I have a friend who makes a profound difference in my life. She’s one of my greatest blessings. I’ve been reflecting on what it is about her that causes me to leave her presence more hopeful, happy, and confident -- ready to tackle life with fresh optimism, writes Linda Kavelin-Popov.
It has everything to do with virtues.
She sees me through a lens of virtues, never judging
even when I reveal one of my many “teachable moments”, always seeing the best
in me. She listens with compassion and understanding. She speaks virtues
language, acknowledging me for the good she sees in me. She’s willing to be
open and share her own journey as well. We enjoy a good laugh, but tears are
acceptable as well.
Do you have a friend like this? Are you a friend like
this? Even more important, are you a parent or grandparent with these qualities?
The scriptures of the world say that the very fruitage of our lives is in our
virtues – our love, patience, service, self-control, and many others.
“To live a life worthy of the calling you have
received. Be completely humble and gentle; be patient, bearing with one
another in love.Make every effort to keep the
unity of the Spirit through the bond of peace.” (Ephesians
To live by this high
calling, we need to take these holy words to heart. Honestly speaking, they are
not only what it means to be a good friend, a good partner, a good person, a
good parent; they are the portal to our own wellbeing and mental health.
The awesome truth is that
at any time in our lives, we have the God-given free will to choose them.
Recently my husband and I
had the honour of being invited to a family meeting here. Afterwards I went up
to the papa who chaired it to thank him for his peaceful presence and orderly
leadership, running the meeting and overseeing the plan that everyone agreed
to. In that role he kept “the unity of the Spirit”.
The Bahai teachings say, “Be ye sincerely kind, not in appearance only. Let each one of God’s
loved ones centre his attention on this: to be the Lord’s mercy to man; to be
the Lord’s grace. Let him do some good to every person whose path he crosseth,
and be of some benefit to him.”
I experience many
moments of grace here in paradise. The other day while shopping, I saw a woman I
hardly knew. She looked into my eyes with kindness, took the flower from her
hair and tucked it behind my ear.
“You wear this today,”
she said, after sincerely asking me, “Pe’ea koe” (How are you?) and then told
me she liked the “stories” in my column.
Ghandi said, “The
fragrance always remains in the hand that gives the rose.”
The fragrance of that

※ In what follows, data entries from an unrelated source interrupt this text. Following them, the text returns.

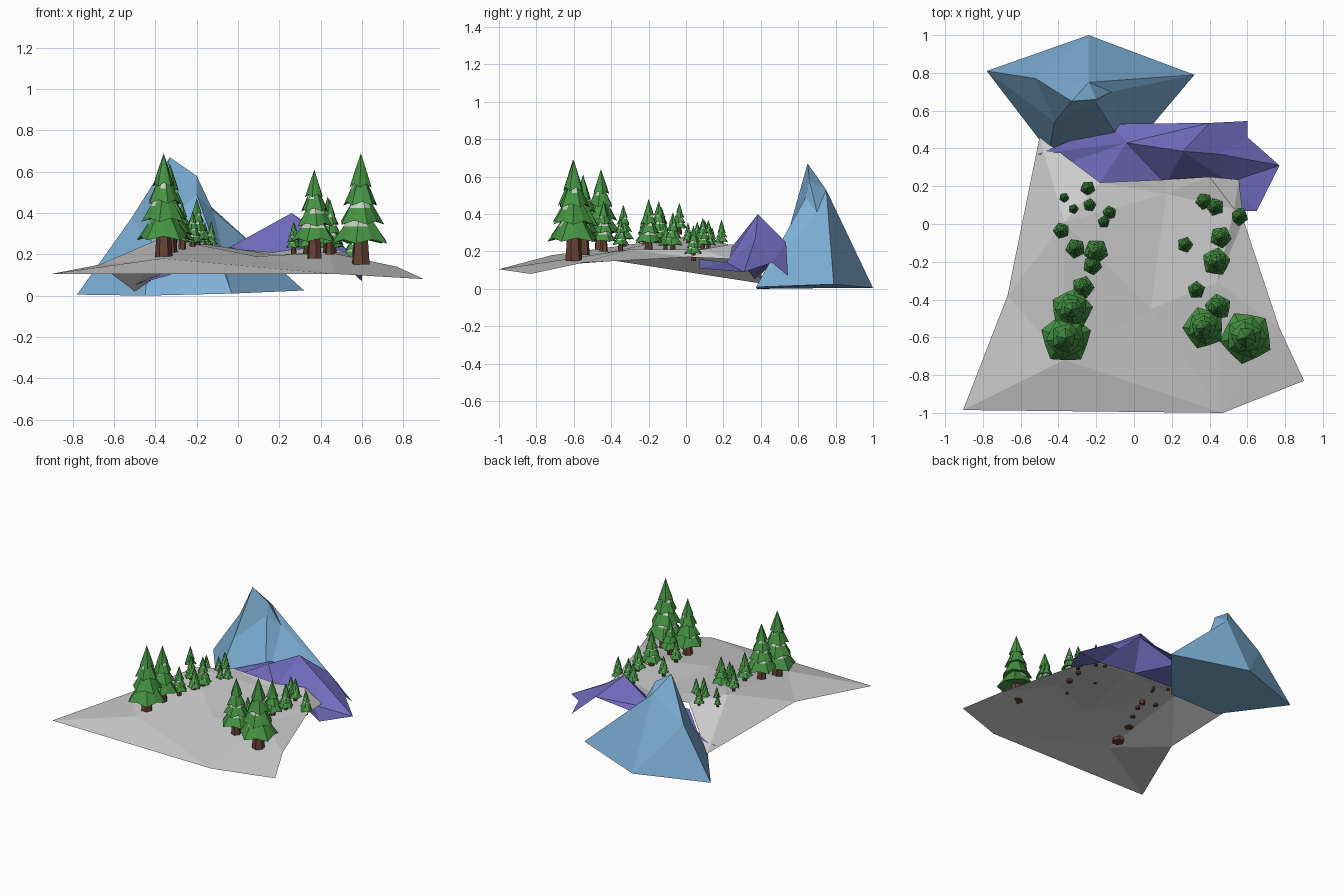
import bpy, bmesh, math, random
from mathutils import Vector
from mathutils.geometry import delaunay_2d_cdt

if "Cube" in bpy.data.objects:
    bpy.data.objects.remove(bpy.data.objects["Cube"])

random.seed(4)


def material(name, rgb):
    m = bpy.data.materials.new(name)
    m.diffuse_color = (*rgb, 1)
    m.use_nodes = True
    m.node_tree.nodes["Principled BSDF"].inputs["Base Color"].default_value = m.diffuse_color
    return m


BLUE = material("ice_blue", (0.21, 0.44, 0.68))
PURPLE = material("purple_rock", (0.17, 0.15, 0.52))
GREEN = material("needle_green", (0.06, 0.29, 0.055))
SNOW = material("snow_patch", (0.55, 0.62, 0.52))
BROWN = material("bark", (0.13, 0.055, 0.035))


def add_object(name, verts, faces, mats=(), indices=None):
    me = bpy.data.meshes.new(name)
    me.from_pydata(verts, [], faces)
    for m in mats:
        me.materials.append(m)
    if indices:
        me.polygons.foreach_set("material_index", indices)
    ob = bpy.data.objects.new(name, me)
    bpy.context.collection.objects.link(ob)
    return ob


def terrain(name, outline, inner, folds, mats=()):
    """Faceted open sheet: outline and inner points joined by triangles."""
    pts = outline + inner
    n = len(outline)
    co, _, faces, orig, _, _ = delaunay_2d_cdt(
        [Vector(p[:2]) for p in pts], folds, [list(range(n))], 1, 1e-5)
    verts = [(c.x, c.y, pts[o[0]][2]) for c, o in zip(co, orig)]
    return add_object(name, verts, faces, mats)


# Grey ground sheet with a flap falling away at the back left
terrain("ground",
        [(-.905, -.985, .105), (.47, -1, .105), (.90, -.83, .08), (.77, -.55, .14),
         (.58, .02, .17), (.555, .235, .16), (.40, .25, .24), (.17, .235, .21),
         (-.18, .22, .24), (-.50, .46, .02), (-.67, -.38, .15)],
        [(.09, -.45, .19), (-.37, -.72, .18), (.44, -.31, .21),
         (-.37, .01, .28), (.17, .16, .20), (.53, .08, .21)],
        [(10, 14), (14, 8), (14, 9), (11, 14), (11, 12), (11, 13), (1, 11), (11, 15)])

# Purple ridge behind the ground
terrain("ridge",
        [(-.51, .37, .05), (-.33, .33, .10), (-.18, .215, .19), (.17, .21, .18),
         (.50, .22, .14), (.57, .07, .16), (.65, .07, .11), (.77, .31, .09),
         (.60, .46, .14), (.60, .545, .07), (.40, .535, .25), (-.12, .53, .20)],
        [(-.04, .43, .235), (.26, .385, .40), (.45, .37, .27)],
        [(0, 12), (12, 13), (13, 14), (14, 7), (13, 10)], [PURPLE])

# Blue mountain: base ring, shoulder ring, two summit points
base = [(-.78, .81, .005), (-.45, .38, 0), (-.03, .375, .01), (.32, .79, .025), (-.24, 1, .005)]
shoulder = [(-.52, .77, .37), (-.42, .54, .28), (-.20, .64, .49), (-.12, .70, .41), (-.24, .75, .53)]
summit = [(-.33, .65, .67), (-.20, .66, .58)]
faces = [(4, 3, 2, 1, 0)]
for i in range(5):
    j = (i + 1) % 5
    faces += [(i, j, 5 + j), (i, 5 + j, 5 + i)]
faces += [(10, 5, 6), (10, 6, 7), (10, 7, 11), (11, 7, 8), (11, 8, 9), (10, 11, 9), (10, 9, 5)]
add_object("mountain", base + shoulder + summit, faces, [BLUE])


def tree_mesh():
    """Unit-height fir: tapered trunk and four jagged star-shaped tiers."""
    verts, faces, mats = [], [], []

    def ring(n, r, z, turn=0, inner=1, lift=0):
        start = len(verts)
        for k in range(n):
            a = turn + math.tau * k / n
            q = r * (inner if k % 2 else 1)
            verts.append((q * math.cos(a), q * math.sin(a), z + (lift if k % 2 else 0)))
        return start

    def bridge(a, b, n, mat_of):
        for k in range(n):
            l = (k + 1) % n
            faces.append((a + k, a + l, b + l, b + k))
            mats.append(mat_of(k))

    lo, hi = ring(6, .085, 0), ring(6, .065, .26)
    bridge(lo, hi, 6, lambda k: 2)
    faces.append(tuple(range(lo + 5, lo - 1, -1)))
    mats.append(2)
    for t, (z, top, r) in enumerate([(.19, .55, .265), (.36, .71, .21), (.53, .87, .16), (.69, 1, .105)]):
        turn = t * .45 + .3
        rim = ring(10, r, z, turn, .84, .035)
        under = ring(10, r * .35, z + .05, turn)
        mid = ring(10, r * .60, z + (top - z) * .42, turn, .88)
        tip = len(verts)
        verts.append((0, 0, top))
        snowy = [random.random() < .4 for _ in range(10)]
        bridge(under, rim, 10, lambda k: 0)
        bridge(rim, mid, 10, lambda k: 0)
        # snow lies on some upper facets
        for k in range(10):
            faces.append((mid + k, mid + (k + 1) % 10, tip))
            mats.append(1 if snowy[k] and t < 3 else 0)
        faces.append(tuple(range(under + 9, under - 1, -1)))
        mats.append(0)
    return verts, faces, mats


# Firs: x, y, foot height, total height
TREES = [
    (-.36, -.605, .17, .52), (-.33, -.455, .21, .43), (-.27, -.335, .22, .23),
    (-.22, -.22, .22, .19), (-.20, -.145, .22, .25), (-.31, -.13, .24, .20),
    (-.385, -.035, .29, .17), (-.13, .06, .22, .14), (-.16, .01, .235, .12),
    (-.235, .10, .24, .13), (-.32, .08, .25, .10), (-.37, .14, .23, .10),
    (-.245, .19, .22, .15),
    (.595, -.60, .15, .54), (.37, -.55, .18, .43), (.445, -.44, .20, .27),
    (.33, -.35, .20, .18), (.435, -.20, .19, .29), (.27, -.11, .20, .16),
    (.46, -.07, .19, .22), (.555, .04, .15, .19), (.37, .12, .20, .17), (.43, .09, .20, .18)]

verts, faces, mats = tree_mesh()
first = add_object("fir_tree", verts, faces, [GREEN, SNOW, BROWN], mats)
for i, (x, y, z, h) in enumerate(TREES):
    ob = first
    if i:
        ob = first.copy()
        bpy.context.collection.objects.link(ob)
    ob.location = (x, y, z)
    ob.scale = (h, h, h)
    ob.rotation_euler.z = i * 1.1
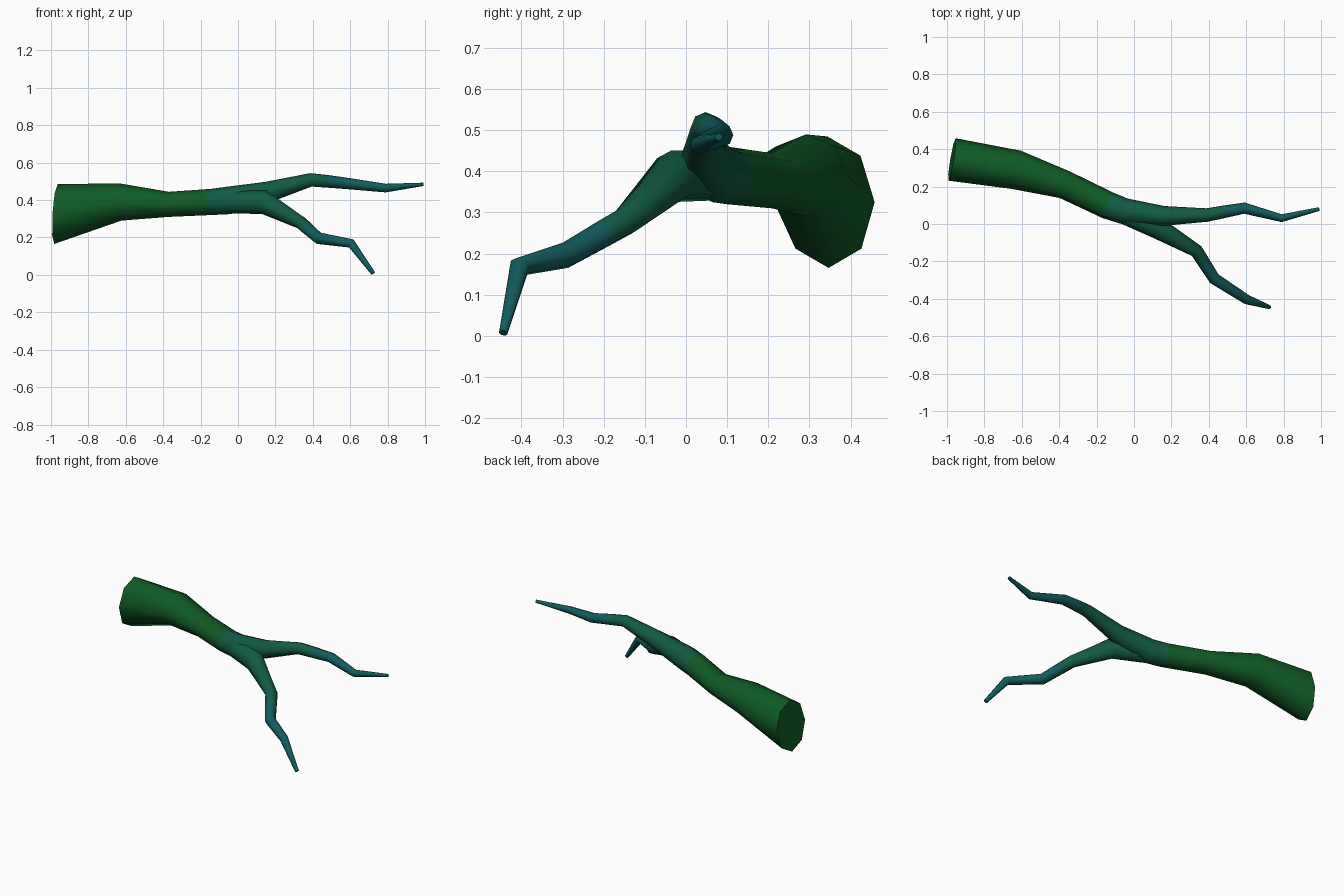
import bpy, bmesh, math
from mathutils import Vector

cube = bpy.data.objects.get("Cube")
if cube:
    bpy.data.objects.remove(cube, do_unlink=True)

SIDES = 8


def material(name, rgb):
    mat = bpy.data.materials.new(name)
    mat.use_nodes = True
    mat.diffuse_color = (*rgb, 1)
    mat.node_tree.nodes["Principled BSDF"].inputs["Base Color"].default_value = (*rgb, 1)
    return mat


MATERIALS = [
    material("leaf green", (0.005, 0.107, 0.019)),
    material("sea green", (0.006, 0.105, 0.058)),
    material("deep teal", (0.006, 0.107, 0.11)),
]


def limb(name, stations, start_direction=None):
    """Sweep a ring through stations of (centre, width radius, height radius, material)."""
    bm = bmesh.new()
    centres = [Vector(s[0]) for s in stations]
    rings = []
    for i, (_, wide, high, _) in enumerate(stations):
        # Each ring faces along the average of its neighbouring segments
        tangent = Vector()
        if i > 0:
            tangent += (centres[i] - centres[i - 1]).normalized()
        if i < len(centres) - 1:
            tangent += (centres[i + 1] - centres[i]).normalized()
        if i == 0 and start_direction:
            tangent = Vector(start_direction)
        tangent.normalize()
        side = Vector((0, 0, 1)).cross(tangent).normalized()
        up = tangent.cross(side)
        ring = []
        for k in range(SIDES):
            a = math.tau * k / SIDES
            ring.append(bm.verts.new(centres[i] + side * wide * math.cos(a) + up * high * math.sin(a)))
        rings.append(ring)

    for i in range(len(rings) - 1):
        for k in range(SIDES):
            n = (k + 1) % SIDES
            face = bm.faces.new((rings[i][k], rings[i][n], rings[i + 1][n], rings[i + 1][k]))
            face.material_index = stations[i][3]
    bm.faces.new(rings[0][::-1]).material_index = stations[0][3]
    bm.faces.new(rings[-1]).material_index = stations[-1][3]
    bmesh.ops.recalc_face_normals(bm, faces=bm.faces)

    mesh = bpy.data.meshes.new(name)
    bm.to_mesh(mesh)
    bm.free()
    for mat in MATERIALS:
        mesh.materials.append(mat)
    mesh.shade_smooth()
    mesh.set_sharp_from_angle(angle=math.radians(60))
    obj = bpy.data.objects.new(name, mesh)
    bpy.context.collection.objects.link(obj)
    return obj


# Flared trunk running on into the long rear branch
limb("trunk_and_rear_branch", [
    ((-0.973, 0.345, 0.325), 0.115, 0.16, 0),
    ((-0.63, 0.29, 0.39), 0.105, 0.1, 0),
    ((-0.37, 0.21, 0.377), 0.076, 0.067, 0),
    ((-0.14, 0.1, 0.39), 0.074, 0.07, 1),
    ((-0.05, 0.068, 0.398), 0.07, 0.074, 1),
    ((0.16, 0.043, 0.443), 0.053, 0.056, 1),
    ((0.39, 0.048, 0.508), 0.036, 0.036, 1),
    ((0.47, 0.063, 0.501), 0.034, 0.034, 2),
    ((0.59, 0.085, 0.488), 0.03, 0.03, 2),
    ((0.79, 0.031, 0.464), 0.021, 0.023, 2),
    ((0.99, 0.08, 0.484), 0.01, 0.009, 2),
], start_direction=(1, -0.17, -0.06))

# Drooping front branch, rooted inside the trunk
limb("front_branch", [
    ((-0.12, 0.088, 0.392), 0.058, 0.062, 1),
    ((0.14, -0.03, 0.388), 0.056, 0.064, 1),
    ((0.335, -0.145, 0.28), 0.036, 0.036, 1),
    ((0.37, -0.2, 0.249), 0.034, 0.034, 2),
    ((0.43, -0.293, 0.196), 0.032, 0.032, 2),
    ((0.605, -0.405, 0.168), 0.026, 0.025, 2),
    ((0.723, -0.444, 0.008), 0.011, 0.012, 2),
])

moment of grace remained with me all day. I hope it brought joy to her as well.
Making a difference can be as simple as one small act of kindness or the loyal
support of a friendship sustained over many years. It’s the true fruit of the